Rick Mulia outlines examples from the past where technology has enhanced the jobs of humans, not replaced them, and thinks the same will occur with marketing automation.
Rick Mulia 180Machines are taking over the place. You might have heard recently about how Moley Technologies plans to launch the world’s first fully automated chef – faster, cheaper and better looking than Gordon Ramsey, minus the expletives.
There’s also the news that IBM’s Watson cognitive computing system has released a cookbook, with ingredients selected by a computer that used Artificial Intelligence. I can believe it. A human would never have come up with creole shrimp-lamb dumplings, or plum cider with bacon! Whatever the message from IBM, such machines operate alongside humans, not in lieu of them. Watson is like a robotic colleague, enabling job transformation, not job replacement.

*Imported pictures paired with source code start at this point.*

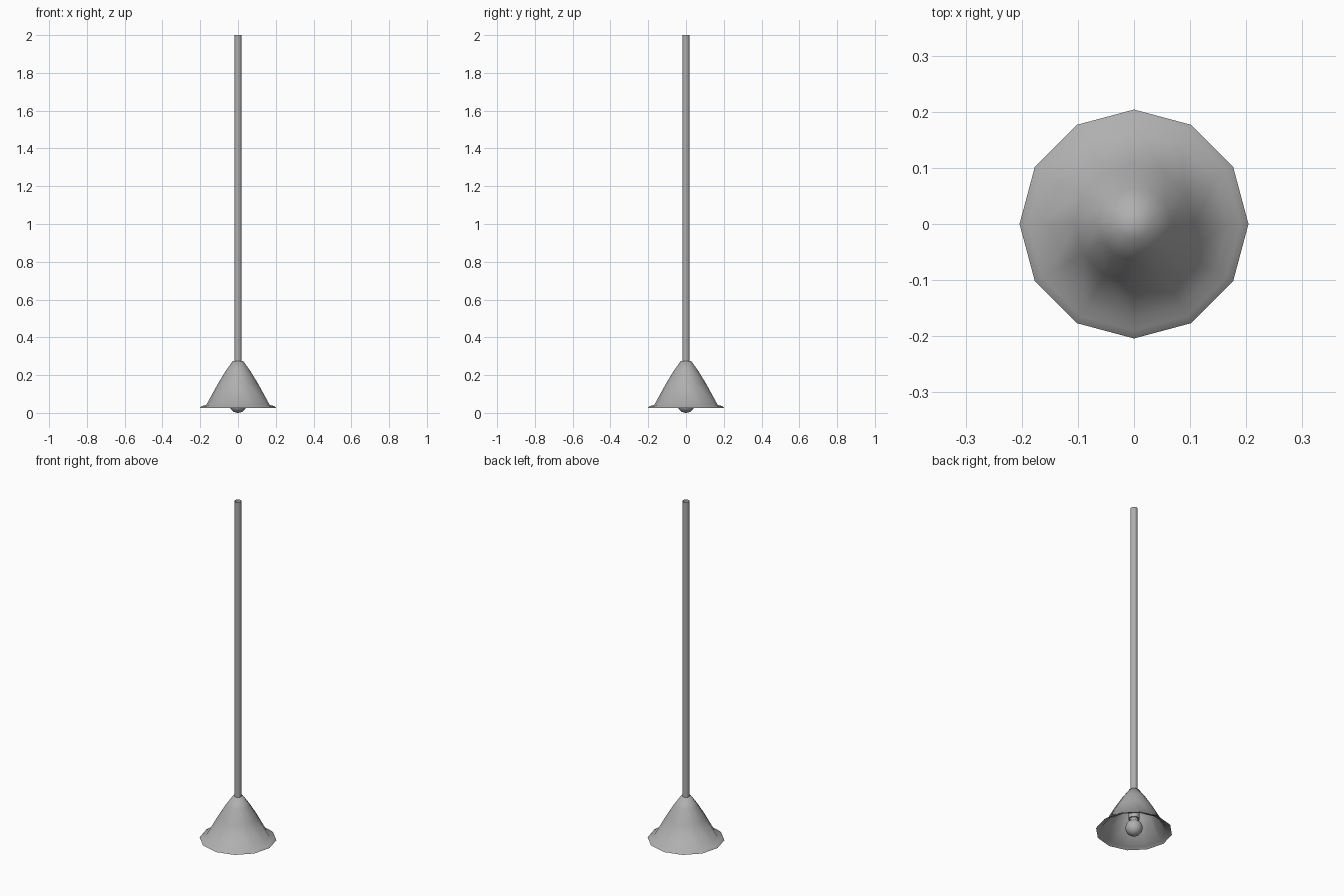
import bpy, bmesh, math

if "Cube" in bpy.data.objects:
    bpy.data.objects.remove(bpy.data.objects["Cube"])

# Mid grey finish shared by all parts
grey = bpy.data.materials.new("mid_grey")
grey.diffuse_color = (0.43, 0.43, 0.43, 1)
grey.use_nodes = True
grey.node_tree.nodes["Principled BSDF"].inputs["Base Color"].default_value = grey.diffuse_color


def lathe(name, profile, sides, angle=40):
    """Revolve (radius, z) points, listed top to bottom, around z; radius 0 makes a pole."""
    bm = bmesh.new()
    rings = []
    for r, z in profile:
        if r == 0:
            rings.append([bm.verts.new((0, 0, z))] * sides)
        else:
            rings.append([bm.verts.new((r * math.cos(2 * math.pi * i / sides),
                                        r * math.sin(2 * math.pi * i / sides), z))
                          for i in range(sides)])
    for a, b in zip(rings, rings[1:]):
        for i in range(sides):
            j = (i + 1) % sides
            # wound so that normals point outwards
            bm.faces.new(list(dict.fromkeys((a[i], b[i], b[j], a[j]))))
    mesh = bpy.data.meshes.new(name)
    bm.to_mesh(mesh)
    bm.free()
    mesh.materials.append(grey)
    obj = bpy.data.objects.new(name, mesh)
    bpy.context.collection.objects.link(obj)
    bpy.ops.object.select_all(action='DESELECT')
    obj.select_set(True)
    bpy.context.view_layer.objects.active = obj
    bpy.ops.object.shade_smooth_by_angle(angle=math.radians(angle))
    return obj


# Long hanging rod, an open tube
lathe("hanging_rod", [(0.019, 2.0), (0.019, 0.27)], 12)

# Twelve-sided bell shade: single sheet with a flared, drooping rim
lathe("lamp_shade", [(0, 0.275), (0.027, 0.275), (0.065, 0.222), (0.106, 0.155),
                     (0.168, 0.042), (0.190, 0.037), (0.204, 0.025)], 12, 80)

# Lamp socket inside the shade
lathe("bulb_socket", [(0, 0.26), (0.03, 0.21), (0.03, 0.10), (0, 0.10)], 12)

# Round bulb with a neck reaching into the socket
R, C = 0.046, 0.046
ball = [(R * math.sin(t), C + R * math.cos(t))
        for t in (math.radians(a) for a in range(30, 180, 15))]
lathe("light_bulb", [(0, 0.115), (0.022, 0.115)] + ball + [(0, 0)], 16, 60)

Malcolm Turnbull’s $1.1 billion four year investment in innovation is needed to transform our economy from one that relies on mining and manufacturing to one that is centred on innovation. For Australia to remain competitive we must be at the forefront of automation and embrace it rather than rejecting it.
Crikey. So when we hear that automation is also making big strides into the world of advertising you have to wonder, will my job be next?
Those new transformed jobs will emerge. It’s a fundamental of conventional economics that, when you lose a job, you are freed up to do something else. Take the onset of the industrial revolution in northern England as an example. The Luddites feared when machines replaced their hand looms they’d all be out of work.
Yet the new factories created enormous job opportunities and rising wealth. A more recent example can be found in the banking sector. In a recent paper in the Journal of Economic Perspectives, ‘Why Are There Still So Many Jobs’, David H Autor points out how ATMs were introduced in the US in the 1970s, yet the number of bank tellers subsequently increased. Free from dishing out banknotes, the staff became involved in selling a more diverse range of products, like loans and investments, that made more money for their employers.
It will be the same in advertising. Automation, through programmatic trading platforms, is removing some of the more routine aspects of sales, planning and placement. But there’s so much more to do, developing more targeted campaigns.
The role of the creative will mushroom, for example, as more content is required to reach tightly defined audience segments.
The second machine age
You can take heart that machines rarely act alone. They can enhance our productivity, but they tend to rely on human input. Take the machine-generated cookbook. It came up with the ingredients, but it took living breathing chefs to determine the quantities and how to cook it.
Here’s another example. Russian chess master Garry Kasparov pioneered a game called ‘Advanced Chess’, which blended human skill with computer assistance. In the book The Second Machine Age authors Brynnjolsson and McAffe talk about a particular match between Kasparov and the Bulgarian master Topalov. Kasparov is quoted as saying, “Since we both had equal access to the same database, the advantage came down to creating a new idea.”
Humans made the difference. Machines can help with routine tasks and, increasingly, massive number crunching exercises, but they’re sadly lacking when it comes to creativity.
As Brynnjolsson and McAffe suggest, “We’ve never seen a truly creative machine, or an entrepreneurial one or an innovative one.” Thank goodness advertising is an industry that relies on all those ingredients. And automation will give us the time to regain focus on each of them. In other words, freeing us to consider what made media and advertising great in the first place.
So, in answer to the question, ‘Will computers take my job?’ The answer is no. You just have to focus on being human.
This article was originally authored by Rick Mulia of Rubicon Project on Australian Design Review.